Problem details — Copy out exactly the lines below that run from the one holding "mat.diffuse_color = (*rgb, 1)" to the one holding "(0.034, 0.042, 0.061))", keeping both of those lines and no others.

[[ Records for this exercise, beginning ]]

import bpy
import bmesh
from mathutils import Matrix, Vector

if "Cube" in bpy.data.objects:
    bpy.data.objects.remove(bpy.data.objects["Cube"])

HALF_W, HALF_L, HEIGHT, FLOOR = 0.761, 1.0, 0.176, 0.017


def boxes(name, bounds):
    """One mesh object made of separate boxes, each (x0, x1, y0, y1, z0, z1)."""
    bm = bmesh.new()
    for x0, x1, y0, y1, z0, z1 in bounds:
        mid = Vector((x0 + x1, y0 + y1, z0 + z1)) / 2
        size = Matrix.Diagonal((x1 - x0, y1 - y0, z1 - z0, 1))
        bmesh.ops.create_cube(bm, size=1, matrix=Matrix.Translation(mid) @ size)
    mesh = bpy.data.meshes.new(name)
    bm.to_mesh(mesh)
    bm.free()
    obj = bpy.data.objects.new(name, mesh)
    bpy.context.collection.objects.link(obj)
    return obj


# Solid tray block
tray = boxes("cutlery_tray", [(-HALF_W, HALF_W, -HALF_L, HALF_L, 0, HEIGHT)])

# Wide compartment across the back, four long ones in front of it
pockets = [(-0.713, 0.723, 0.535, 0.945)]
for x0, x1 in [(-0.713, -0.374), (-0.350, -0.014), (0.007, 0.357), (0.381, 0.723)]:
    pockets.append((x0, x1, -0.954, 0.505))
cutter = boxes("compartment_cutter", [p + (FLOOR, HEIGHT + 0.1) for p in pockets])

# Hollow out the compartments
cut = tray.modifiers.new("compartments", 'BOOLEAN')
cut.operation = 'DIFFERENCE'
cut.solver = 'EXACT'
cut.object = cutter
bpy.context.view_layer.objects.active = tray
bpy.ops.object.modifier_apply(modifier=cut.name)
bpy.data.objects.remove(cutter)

[[ Records for this exercise, end ]]
[[ Records for this exercise, beginning ]]

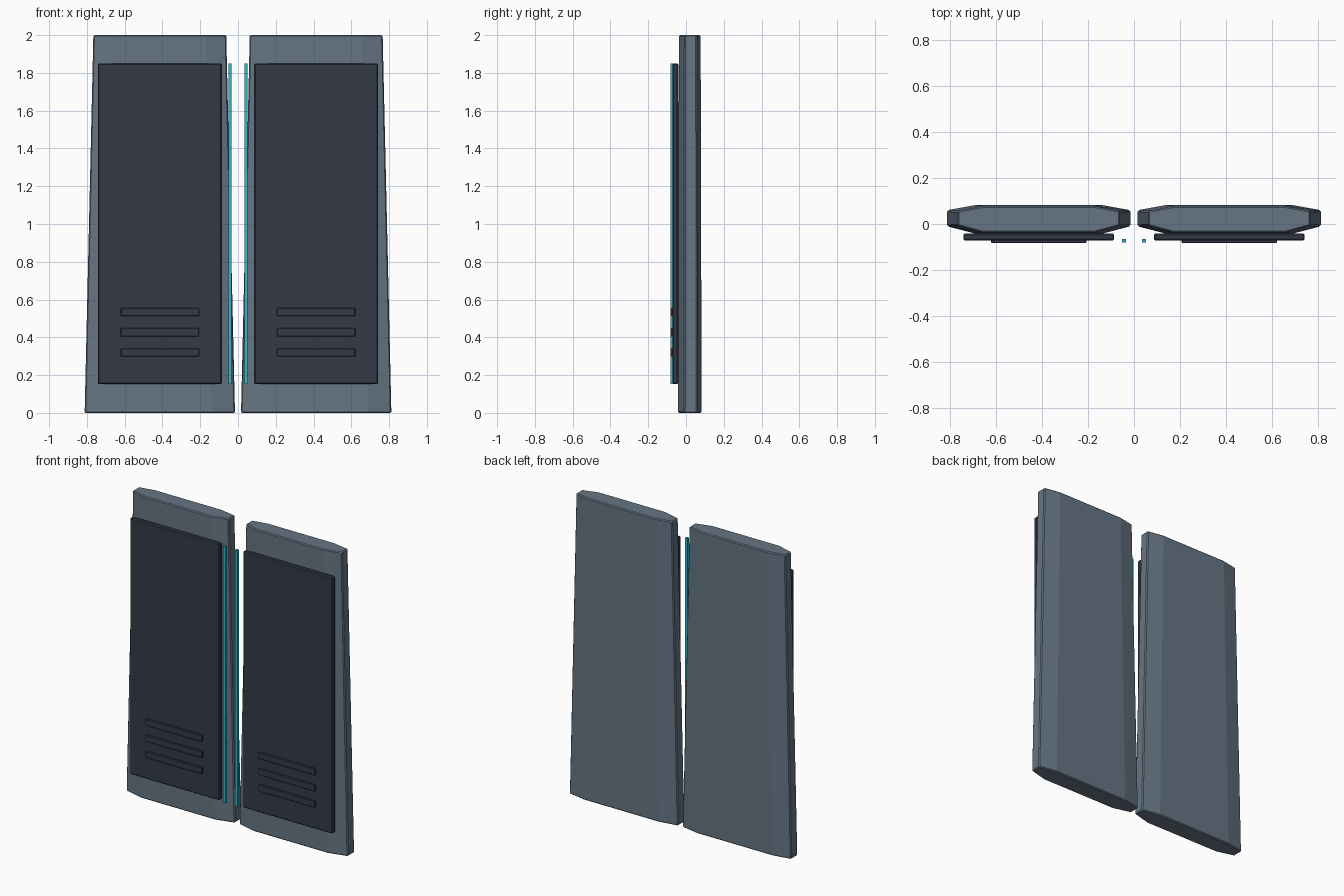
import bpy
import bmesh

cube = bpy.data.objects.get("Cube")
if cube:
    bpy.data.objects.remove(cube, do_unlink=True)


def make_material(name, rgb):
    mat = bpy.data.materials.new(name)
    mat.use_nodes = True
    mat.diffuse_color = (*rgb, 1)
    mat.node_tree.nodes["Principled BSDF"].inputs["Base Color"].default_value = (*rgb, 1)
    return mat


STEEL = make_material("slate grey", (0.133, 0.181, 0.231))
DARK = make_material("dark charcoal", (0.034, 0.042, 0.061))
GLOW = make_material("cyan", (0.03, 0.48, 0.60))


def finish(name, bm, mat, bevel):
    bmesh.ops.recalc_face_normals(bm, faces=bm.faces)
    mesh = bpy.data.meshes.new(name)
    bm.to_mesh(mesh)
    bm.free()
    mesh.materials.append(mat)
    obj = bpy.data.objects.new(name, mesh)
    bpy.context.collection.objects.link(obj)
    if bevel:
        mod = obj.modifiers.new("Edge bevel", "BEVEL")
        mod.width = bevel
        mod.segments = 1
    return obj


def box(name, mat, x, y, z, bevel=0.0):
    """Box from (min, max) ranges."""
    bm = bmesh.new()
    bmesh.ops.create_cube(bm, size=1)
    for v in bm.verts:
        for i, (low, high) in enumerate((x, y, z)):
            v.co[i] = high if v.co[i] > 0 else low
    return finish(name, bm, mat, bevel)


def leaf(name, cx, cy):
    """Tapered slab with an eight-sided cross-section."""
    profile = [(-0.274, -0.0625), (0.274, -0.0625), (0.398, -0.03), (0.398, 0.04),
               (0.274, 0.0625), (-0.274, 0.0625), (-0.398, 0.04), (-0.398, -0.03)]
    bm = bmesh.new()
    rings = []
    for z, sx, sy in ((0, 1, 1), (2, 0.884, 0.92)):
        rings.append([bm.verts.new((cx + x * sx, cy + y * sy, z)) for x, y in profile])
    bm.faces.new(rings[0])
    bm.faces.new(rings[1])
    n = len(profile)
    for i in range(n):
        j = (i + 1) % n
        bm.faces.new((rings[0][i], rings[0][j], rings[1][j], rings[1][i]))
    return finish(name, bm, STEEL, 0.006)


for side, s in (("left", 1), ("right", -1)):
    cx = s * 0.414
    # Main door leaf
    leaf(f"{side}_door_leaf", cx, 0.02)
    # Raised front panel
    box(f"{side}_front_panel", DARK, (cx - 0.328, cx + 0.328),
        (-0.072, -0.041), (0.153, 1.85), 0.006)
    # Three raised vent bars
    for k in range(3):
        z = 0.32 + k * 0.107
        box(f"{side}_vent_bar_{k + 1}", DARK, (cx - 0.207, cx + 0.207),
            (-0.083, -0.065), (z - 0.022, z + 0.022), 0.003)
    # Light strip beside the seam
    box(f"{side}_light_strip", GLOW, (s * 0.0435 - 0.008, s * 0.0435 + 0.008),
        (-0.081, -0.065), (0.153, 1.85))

[[ Records for this exercise, end ]]
[[ Records for this exercise, beginning ]]

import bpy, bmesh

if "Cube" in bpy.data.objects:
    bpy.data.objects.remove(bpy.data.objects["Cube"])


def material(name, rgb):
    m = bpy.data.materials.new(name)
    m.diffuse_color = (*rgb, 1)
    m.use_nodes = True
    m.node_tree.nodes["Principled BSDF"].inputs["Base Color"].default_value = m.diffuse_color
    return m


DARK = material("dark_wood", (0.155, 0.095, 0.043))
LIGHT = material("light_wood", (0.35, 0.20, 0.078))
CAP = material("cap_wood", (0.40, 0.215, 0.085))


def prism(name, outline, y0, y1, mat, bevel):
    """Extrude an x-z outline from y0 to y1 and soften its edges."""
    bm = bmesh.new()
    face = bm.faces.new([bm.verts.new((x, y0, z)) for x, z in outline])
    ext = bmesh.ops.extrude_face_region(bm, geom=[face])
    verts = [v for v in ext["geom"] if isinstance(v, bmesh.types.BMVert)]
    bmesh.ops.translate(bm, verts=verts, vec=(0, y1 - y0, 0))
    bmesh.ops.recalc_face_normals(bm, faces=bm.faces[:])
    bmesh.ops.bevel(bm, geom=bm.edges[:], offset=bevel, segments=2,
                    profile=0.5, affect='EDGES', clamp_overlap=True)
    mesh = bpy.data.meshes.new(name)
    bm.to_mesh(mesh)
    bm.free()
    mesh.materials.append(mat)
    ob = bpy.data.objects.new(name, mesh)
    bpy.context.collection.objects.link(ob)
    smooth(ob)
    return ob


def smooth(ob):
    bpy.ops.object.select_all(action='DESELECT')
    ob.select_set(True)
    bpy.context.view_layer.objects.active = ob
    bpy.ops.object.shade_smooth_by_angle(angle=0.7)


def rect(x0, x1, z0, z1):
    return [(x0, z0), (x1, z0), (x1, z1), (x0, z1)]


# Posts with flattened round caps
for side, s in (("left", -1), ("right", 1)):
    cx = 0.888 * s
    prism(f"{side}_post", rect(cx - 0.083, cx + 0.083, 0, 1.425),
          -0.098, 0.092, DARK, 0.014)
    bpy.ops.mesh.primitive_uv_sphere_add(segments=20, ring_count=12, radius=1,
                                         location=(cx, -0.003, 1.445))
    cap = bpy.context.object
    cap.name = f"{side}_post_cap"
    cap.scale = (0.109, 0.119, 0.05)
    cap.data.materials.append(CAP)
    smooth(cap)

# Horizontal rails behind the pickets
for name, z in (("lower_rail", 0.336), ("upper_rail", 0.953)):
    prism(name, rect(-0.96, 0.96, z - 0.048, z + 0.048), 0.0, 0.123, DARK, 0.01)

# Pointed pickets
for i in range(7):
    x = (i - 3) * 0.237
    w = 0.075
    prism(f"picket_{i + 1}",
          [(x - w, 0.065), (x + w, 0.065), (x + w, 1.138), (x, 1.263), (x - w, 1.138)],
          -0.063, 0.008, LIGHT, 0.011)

[[ Records for this exercise, end ]]

Answer box —
    mat.diffuse_color = (*rgb, 1)
    mat.node_tree.nodes["Principled BSDF"].inputs["Base Color"].default_value = (*rgb, 1)
    return mat


STEEL = make_material("slate grey", (0.133, 0.181, 0.231))
DARK = make_material("dark charcoal", (0.034, 0.042, 0.061))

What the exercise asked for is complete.